The Conjoint Sculptures: Conjoint sculptures are seen where two structural parts of the step well combine. A step well consists of a series of solids and voids, or pavilions and corridor stages. So, on those parts of the structure where two stages of the descent are joined, are images that combine two or more divinities. The conjunction of the images takes different forms. In its simplest form, a divine couple embraces, or two gods who naturally belong together are also paired together, such as two out of the eight Vasus. Two divine forms are synthesized, such as Hari-Hara. Or again, composite images of Vishnu, Shiva, Brahma and the Sun god are represented. And finally, in a most abstract and imaginative manner, the same idea is also stated in images of Parvati’s penance, in which, though Shiva is not present physically, he is the object of Parvati’s contemplation, he is present as an idea.
Commemorating the departed by the Vasus: The various representations of the Vasus in this monument also seem to serve the very purpose of commemorating the departed by employing the myth and its attending motif to reflect the theme of Moksha or liberation from the cycle of rebirths.
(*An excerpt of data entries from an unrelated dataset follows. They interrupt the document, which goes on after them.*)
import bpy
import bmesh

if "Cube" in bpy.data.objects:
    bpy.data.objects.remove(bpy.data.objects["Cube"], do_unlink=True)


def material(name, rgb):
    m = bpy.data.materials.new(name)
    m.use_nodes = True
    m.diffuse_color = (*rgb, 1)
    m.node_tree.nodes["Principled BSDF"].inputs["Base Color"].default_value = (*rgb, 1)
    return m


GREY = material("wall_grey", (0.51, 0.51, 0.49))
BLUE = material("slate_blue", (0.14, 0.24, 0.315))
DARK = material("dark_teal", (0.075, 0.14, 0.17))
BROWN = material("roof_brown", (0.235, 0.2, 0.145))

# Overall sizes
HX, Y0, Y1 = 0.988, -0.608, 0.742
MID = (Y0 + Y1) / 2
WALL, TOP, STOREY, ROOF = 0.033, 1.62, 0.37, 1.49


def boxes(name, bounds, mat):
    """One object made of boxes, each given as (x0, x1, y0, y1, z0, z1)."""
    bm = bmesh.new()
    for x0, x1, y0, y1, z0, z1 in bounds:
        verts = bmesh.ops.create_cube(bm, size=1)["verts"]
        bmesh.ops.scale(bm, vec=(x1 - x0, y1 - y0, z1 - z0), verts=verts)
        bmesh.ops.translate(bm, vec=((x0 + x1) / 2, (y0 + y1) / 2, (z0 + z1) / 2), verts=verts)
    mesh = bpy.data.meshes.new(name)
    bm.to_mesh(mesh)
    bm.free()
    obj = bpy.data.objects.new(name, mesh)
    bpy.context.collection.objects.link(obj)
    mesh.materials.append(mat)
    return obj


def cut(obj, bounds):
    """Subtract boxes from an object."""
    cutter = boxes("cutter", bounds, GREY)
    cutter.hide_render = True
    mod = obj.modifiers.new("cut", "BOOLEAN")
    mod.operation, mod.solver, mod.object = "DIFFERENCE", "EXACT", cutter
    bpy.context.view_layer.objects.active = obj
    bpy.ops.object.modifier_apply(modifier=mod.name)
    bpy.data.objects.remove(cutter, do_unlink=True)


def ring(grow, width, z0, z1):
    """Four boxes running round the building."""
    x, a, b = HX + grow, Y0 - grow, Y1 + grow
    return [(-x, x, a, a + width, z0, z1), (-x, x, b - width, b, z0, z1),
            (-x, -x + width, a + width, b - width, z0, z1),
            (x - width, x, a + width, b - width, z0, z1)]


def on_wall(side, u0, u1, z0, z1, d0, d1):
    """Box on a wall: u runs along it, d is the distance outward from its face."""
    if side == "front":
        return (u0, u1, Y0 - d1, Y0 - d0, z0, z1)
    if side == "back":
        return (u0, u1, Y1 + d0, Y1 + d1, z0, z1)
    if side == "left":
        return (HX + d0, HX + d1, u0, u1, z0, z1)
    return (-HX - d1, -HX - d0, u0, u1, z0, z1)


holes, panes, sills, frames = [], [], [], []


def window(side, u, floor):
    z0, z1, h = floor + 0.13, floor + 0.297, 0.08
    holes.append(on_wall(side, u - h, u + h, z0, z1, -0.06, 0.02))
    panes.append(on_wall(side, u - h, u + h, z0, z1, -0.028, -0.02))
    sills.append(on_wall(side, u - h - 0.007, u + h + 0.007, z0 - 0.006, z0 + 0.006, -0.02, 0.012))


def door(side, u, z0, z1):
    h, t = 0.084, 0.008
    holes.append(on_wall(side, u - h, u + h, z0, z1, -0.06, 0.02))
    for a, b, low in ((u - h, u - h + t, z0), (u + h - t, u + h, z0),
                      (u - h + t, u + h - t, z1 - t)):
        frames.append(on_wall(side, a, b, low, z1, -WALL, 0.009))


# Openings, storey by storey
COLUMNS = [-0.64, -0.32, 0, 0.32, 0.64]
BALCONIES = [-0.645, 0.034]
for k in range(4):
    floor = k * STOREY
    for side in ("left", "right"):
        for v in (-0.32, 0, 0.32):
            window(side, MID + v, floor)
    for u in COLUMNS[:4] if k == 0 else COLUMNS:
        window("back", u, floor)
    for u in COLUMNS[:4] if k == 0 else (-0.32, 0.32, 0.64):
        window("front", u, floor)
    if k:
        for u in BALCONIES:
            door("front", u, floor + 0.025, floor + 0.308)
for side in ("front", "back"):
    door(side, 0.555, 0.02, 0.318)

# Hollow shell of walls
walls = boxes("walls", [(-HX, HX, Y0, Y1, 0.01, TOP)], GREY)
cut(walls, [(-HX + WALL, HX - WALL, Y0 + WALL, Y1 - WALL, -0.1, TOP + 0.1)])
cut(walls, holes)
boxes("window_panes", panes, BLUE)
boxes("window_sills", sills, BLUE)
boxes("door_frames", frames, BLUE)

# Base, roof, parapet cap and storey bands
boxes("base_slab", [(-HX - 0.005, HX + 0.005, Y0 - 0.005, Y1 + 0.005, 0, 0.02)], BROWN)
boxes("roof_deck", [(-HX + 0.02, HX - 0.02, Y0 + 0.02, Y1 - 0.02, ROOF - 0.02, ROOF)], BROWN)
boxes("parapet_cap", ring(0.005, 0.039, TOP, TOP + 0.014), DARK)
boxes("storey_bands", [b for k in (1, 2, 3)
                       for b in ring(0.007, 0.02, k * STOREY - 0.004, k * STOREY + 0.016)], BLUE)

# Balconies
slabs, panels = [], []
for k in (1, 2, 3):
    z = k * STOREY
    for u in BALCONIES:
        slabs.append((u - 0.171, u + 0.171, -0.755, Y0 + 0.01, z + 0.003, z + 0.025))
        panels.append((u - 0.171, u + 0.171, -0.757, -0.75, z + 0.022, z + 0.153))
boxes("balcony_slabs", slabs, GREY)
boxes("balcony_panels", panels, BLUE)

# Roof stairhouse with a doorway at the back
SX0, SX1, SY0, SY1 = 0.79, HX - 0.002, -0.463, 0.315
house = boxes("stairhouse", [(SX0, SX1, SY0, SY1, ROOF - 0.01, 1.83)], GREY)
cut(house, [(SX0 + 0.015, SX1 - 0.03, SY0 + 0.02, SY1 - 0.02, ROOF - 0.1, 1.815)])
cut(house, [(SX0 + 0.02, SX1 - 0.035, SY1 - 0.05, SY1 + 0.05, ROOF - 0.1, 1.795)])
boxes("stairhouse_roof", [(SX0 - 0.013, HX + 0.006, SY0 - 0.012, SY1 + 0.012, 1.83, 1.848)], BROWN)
Deep down inside Udayamati’s well, where the plain wall ends and the top most and lowest of the seven courses of carvings begin, the eight Vasus are seated among other divinities. They have four arms, one pair of hands folded, heads bent reverentially towards the water, the other pair carrying a rosary and a pitcher. They have bovine heads with horns. This ring of carvings is located at what would be the “normal”, or “formal”, level of water in the well – any excess water would flow out into a tank provided for it in front. By creating such a composition, the builder suggests that the water in Udayamati’s well is as sacred as that of the Ganga itself. The imagery of afterlife, of release, of purifying water, and piety, is transparent here. Thus, at a spot deep in the well, 70 feet below the surface, many a times unapproachable, and which receives hardly any natural light; the builder expressed Udayamati’s intention with utmost clarity.
This step well at Patan embodies living beliefs that lie at the very heart of Hindu tradition. Udayamati’s builder has given physical form to these beliefs as they reflect her experience of life and death, thus expressing, in the process, the larger interplay of the spiritual and temporal. Here, mud, stone and water are aesthetically transformed into a drama of the divine, frozen in time.
Visiting Rani ki Vav
Rani-ki-Vav is a convenient 125 km from Ahmedabad in Gujarat by road. Ahmedabad too is full of historical sites which you can read about here. There are 3 trains daily from Ahmedabad to Patan which run painfully slowly, taking 3 hours or more to cover 125 km.
This blog was initially published as an article by K.L.Mankodi in Heritage India Vol. 3 Issue 1 in February 2010, all photographs are the copyright of K.L. Mankodi and Hemant Patil.